### [Try it]
Using the listing below, set down exactly the lines starting at the line that contains "bpy.data.objects.remove(tool)" and ending at the line that contains "loops.append(loop)", both included, and no others.

### [Dataset records]
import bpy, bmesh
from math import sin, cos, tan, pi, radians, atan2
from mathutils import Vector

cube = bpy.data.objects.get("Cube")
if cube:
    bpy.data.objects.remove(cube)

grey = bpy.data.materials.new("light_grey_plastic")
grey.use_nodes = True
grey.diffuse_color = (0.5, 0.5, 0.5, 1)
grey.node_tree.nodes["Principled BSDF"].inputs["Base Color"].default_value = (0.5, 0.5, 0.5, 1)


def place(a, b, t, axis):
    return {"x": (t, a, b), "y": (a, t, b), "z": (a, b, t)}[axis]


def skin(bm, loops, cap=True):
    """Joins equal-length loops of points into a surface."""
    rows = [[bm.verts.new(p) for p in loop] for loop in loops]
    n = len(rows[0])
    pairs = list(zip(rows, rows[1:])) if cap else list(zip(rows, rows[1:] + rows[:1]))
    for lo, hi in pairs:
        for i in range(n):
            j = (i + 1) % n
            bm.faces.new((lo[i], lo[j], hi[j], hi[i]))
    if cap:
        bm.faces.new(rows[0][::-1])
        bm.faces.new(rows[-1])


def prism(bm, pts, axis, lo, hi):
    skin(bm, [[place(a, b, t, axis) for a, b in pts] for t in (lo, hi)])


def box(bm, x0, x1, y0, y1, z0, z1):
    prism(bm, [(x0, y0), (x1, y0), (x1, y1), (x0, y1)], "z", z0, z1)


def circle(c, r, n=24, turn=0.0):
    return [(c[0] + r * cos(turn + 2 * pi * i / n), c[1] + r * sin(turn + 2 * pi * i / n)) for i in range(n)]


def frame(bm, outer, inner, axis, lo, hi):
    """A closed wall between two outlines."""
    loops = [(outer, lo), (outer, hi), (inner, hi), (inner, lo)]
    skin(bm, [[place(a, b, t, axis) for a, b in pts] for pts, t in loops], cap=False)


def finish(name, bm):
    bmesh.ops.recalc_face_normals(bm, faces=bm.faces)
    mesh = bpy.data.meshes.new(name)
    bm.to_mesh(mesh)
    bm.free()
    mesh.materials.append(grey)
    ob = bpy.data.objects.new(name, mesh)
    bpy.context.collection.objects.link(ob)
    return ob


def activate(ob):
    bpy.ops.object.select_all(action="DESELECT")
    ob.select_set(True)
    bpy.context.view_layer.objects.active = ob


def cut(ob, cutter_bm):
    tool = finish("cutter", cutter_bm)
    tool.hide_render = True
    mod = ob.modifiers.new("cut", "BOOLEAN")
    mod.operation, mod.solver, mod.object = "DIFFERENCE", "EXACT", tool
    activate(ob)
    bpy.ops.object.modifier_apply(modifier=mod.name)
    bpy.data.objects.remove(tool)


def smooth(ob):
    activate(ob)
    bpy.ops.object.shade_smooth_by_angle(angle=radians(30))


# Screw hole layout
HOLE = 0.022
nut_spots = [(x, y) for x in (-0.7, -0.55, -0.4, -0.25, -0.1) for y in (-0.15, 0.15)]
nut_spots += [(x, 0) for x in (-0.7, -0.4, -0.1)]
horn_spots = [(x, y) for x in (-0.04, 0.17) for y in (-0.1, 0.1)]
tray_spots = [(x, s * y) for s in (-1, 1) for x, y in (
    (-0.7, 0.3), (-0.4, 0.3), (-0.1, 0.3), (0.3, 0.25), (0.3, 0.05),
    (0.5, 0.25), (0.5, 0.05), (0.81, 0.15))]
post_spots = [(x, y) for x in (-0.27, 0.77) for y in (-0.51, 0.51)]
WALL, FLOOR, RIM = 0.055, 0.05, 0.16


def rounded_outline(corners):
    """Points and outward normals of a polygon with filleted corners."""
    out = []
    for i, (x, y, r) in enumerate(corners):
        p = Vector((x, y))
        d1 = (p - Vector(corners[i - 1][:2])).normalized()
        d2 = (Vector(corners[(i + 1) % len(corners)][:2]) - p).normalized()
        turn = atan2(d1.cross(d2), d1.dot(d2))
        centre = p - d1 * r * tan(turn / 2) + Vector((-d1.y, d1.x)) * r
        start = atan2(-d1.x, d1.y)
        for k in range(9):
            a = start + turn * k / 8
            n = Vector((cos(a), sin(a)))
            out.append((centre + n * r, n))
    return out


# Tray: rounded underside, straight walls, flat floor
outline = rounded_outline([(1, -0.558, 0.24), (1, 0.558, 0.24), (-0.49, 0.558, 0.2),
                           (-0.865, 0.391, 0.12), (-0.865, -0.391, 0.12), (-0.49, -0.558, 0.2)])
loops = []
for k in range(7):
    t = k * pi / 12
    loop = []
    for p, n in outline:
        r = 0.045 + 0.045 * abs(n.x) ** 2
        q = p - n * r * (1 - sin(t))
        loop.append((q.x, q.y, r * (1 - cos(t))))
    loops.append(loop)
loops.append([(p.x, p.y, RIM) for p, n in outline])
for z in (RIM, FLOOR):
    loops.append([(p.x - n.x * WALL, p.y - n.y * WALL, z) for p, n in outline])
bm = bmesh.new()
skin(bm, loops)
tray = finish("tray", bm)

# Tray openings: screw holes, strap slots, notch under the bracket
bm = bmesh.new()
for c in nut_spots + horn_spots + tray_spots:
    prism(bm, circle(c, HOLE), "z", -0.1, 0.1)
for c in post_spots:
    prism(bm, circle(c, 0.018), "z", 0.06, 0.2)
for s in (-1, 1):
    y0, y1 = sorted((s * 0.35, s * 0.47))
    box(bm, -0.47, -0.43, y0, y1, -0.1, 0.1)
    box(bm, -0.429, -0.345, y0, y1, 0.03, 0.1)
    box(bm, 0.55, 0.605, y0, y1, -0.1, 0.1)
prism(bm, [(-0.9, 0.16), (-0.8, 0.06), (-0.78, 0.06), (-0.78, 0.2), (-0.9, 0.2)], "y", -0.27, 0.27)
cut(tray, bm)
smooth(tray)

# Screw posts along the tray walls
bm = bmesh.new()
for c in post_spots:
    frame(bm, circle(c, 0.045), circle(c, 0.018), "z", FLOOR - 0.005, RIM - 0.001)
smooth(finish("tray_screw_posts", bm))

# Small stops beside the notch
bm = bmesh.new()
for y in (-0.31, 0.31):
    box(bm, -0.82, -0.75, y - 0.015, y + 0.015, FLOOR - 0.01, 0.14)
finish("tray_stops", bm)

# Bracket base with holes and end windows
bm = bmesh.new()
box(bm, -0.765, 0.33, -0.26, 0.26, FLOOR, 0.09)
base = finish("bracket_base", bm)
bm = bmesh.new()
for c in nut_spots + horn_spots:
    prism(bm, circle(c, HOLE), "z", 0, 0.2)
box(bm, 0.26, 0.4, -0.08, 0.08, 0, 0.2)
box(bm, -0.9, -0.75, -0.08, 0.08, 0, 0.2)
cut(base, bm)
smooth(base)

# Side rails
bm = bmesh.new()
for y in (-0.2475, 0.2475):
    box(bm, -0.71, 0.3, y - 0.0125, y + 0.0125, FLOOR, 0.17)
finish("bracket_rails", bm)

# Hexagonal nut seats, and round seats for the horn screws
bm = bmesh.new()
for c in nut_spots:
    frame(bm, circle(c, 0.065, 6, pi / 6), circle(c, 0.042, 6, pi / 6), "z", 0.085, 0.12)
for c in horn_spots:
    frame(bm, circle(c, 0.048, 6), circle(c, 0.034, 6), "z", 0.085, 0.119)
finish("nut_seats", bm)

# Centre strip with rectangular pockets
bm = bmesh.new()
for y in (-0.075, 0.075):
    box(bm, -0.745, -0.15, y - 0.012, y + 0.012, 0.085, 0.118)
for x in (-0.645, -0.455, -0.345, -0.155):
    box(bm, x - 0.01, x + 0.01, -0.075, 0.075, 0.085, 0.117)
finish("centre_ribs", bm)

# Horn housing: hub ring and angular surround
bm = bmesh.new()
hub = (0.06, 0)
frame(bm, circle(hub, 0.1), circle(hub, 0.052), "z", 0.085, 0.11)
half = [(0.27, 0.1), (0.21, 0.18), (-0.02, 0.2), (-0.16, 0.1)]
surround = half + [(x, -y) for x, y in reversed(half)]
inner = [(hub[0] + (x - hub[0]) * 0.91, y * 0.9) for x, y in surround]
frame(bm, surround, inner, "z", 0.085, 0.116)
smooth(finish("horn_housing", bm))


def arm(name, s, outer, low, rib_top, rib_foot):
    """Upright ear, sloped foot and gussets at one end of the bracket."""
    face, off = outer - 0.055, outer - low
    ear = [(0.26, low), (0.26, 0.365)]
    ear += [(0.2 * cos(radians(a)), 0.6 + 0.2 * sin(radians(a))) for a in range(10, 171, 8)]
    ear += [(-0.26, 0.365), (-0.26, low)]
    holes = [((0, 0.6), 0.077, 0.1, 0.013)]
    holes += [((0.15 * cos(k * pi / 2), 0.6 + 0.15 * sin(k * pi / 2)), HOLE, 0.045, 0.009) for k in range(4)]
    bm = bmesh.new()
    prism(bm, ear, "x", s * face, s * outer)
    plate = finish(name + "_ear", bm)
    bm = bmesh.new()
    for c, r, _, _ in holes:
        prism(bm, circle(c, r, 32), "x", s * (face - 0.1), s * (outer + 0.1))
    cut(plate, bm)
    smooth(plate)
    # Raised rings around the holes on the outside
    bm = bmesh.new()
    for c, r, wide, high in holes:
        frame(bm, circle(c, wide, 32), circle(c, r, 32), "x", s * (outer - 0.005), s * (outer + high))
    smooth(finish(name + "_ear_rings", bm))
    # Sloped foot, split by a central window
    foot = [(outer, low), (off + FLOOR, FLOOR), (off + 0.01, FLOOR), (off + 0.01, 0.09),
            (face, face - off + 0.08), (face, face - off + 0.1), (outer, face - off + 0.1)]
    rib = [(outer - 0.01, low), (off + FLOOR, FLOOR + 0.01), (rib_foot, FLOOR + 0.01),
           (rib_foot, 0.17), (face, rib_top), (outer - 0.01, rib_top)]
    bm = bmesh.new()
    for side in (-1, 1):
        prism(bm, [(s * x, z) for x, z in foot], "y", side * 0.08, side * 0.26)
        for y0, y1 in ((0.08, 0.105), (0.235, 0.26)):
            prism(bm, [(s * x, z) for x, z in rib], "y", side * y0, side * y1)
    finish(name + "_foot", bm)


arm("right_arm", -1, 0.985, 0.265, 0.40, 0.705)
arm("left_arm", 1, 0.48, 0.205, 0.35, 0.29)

### [Final answer]
    bpy.data.objects.remove(tool)


def smooth(ob):
    activate(ob)
    bpy.ops.object.shade_smooth_by_angle(angle=radians(30))


# Screw hole layout
HOLE = 0.022
nut_spots = [(x, y) for x in (-0.7, -0.55, -0.4, -0.25, -0.1) for y in (-0.15, 0.15)]
nut_spots += [(x, 0) for x in (-0.7, -0.4, -0.1)]
horn_spots = [(x, y) for x in (-0.04, 0.17) for y in (-0.1, 0.1)]
tray_spots = [(x, s * y) for s in (-1, 1) for x, y in (
    (-0.7, 0.3), (-0.4, 0.3), (-0.1, 0.3), (0.3, 0.25), (0.3, 0.05),
    (0.5, 0.25), (0.5, 0.05), (0.81, 0.15))]
post_spots = [(x, y) for x in (-0.27, 0.77) for y in (-0.51, 0.51)]
WALL, FLOOR, RIM = 0.055, 0.05, 0.16


def rounded_outline(corners):
    """Points and outward normals of a polygon with filleted corners."""
    out = []
    for i, (x, y, r) in enumerate(corners):
        p = Vector((x, y))
        d1 = (p - Vector(corners[i - 1][:2])).normalized()
        d2 = (Vector(corners[(i + 1) % len(corners)][:2]) - p).normalized()
        turn = atan2(d1.cross(d2), d1.dot(d2))
        centre = p - d1 * r * tan(turn / 2) + Vector((-d1.y, d1.x)) * r
        start = atan2(-d1.x, d1.y)
        for k in range(9):
            a = start + turn * k / 8
            n = Vector((cos(a), sin(a)))
            out.append((centre + n * r, n))
    return out


# Tray: rounded underside, straight walls, flat floor
outline = rounded_outline([(1, -0.558, 0.24), (1, 0.558, 0.24), (-0.49, 0.558, 0.2),
                           (-0.865, 0.391, 0.12), (-0.865, -0.391, 0.12), (-0.49, -0.558, 0.2)])
loops = []
for k in range(7):
    t = k * pi / 12
    loop = []
    for p, n in outline:
        r = 0.045 + 0.045 * abs(n.x) ** 2
        q = p - n * r * (1 - sin(t))
        loop.append((q.x, q.y, r * (1 - cos(t))))
    loops.append(loop)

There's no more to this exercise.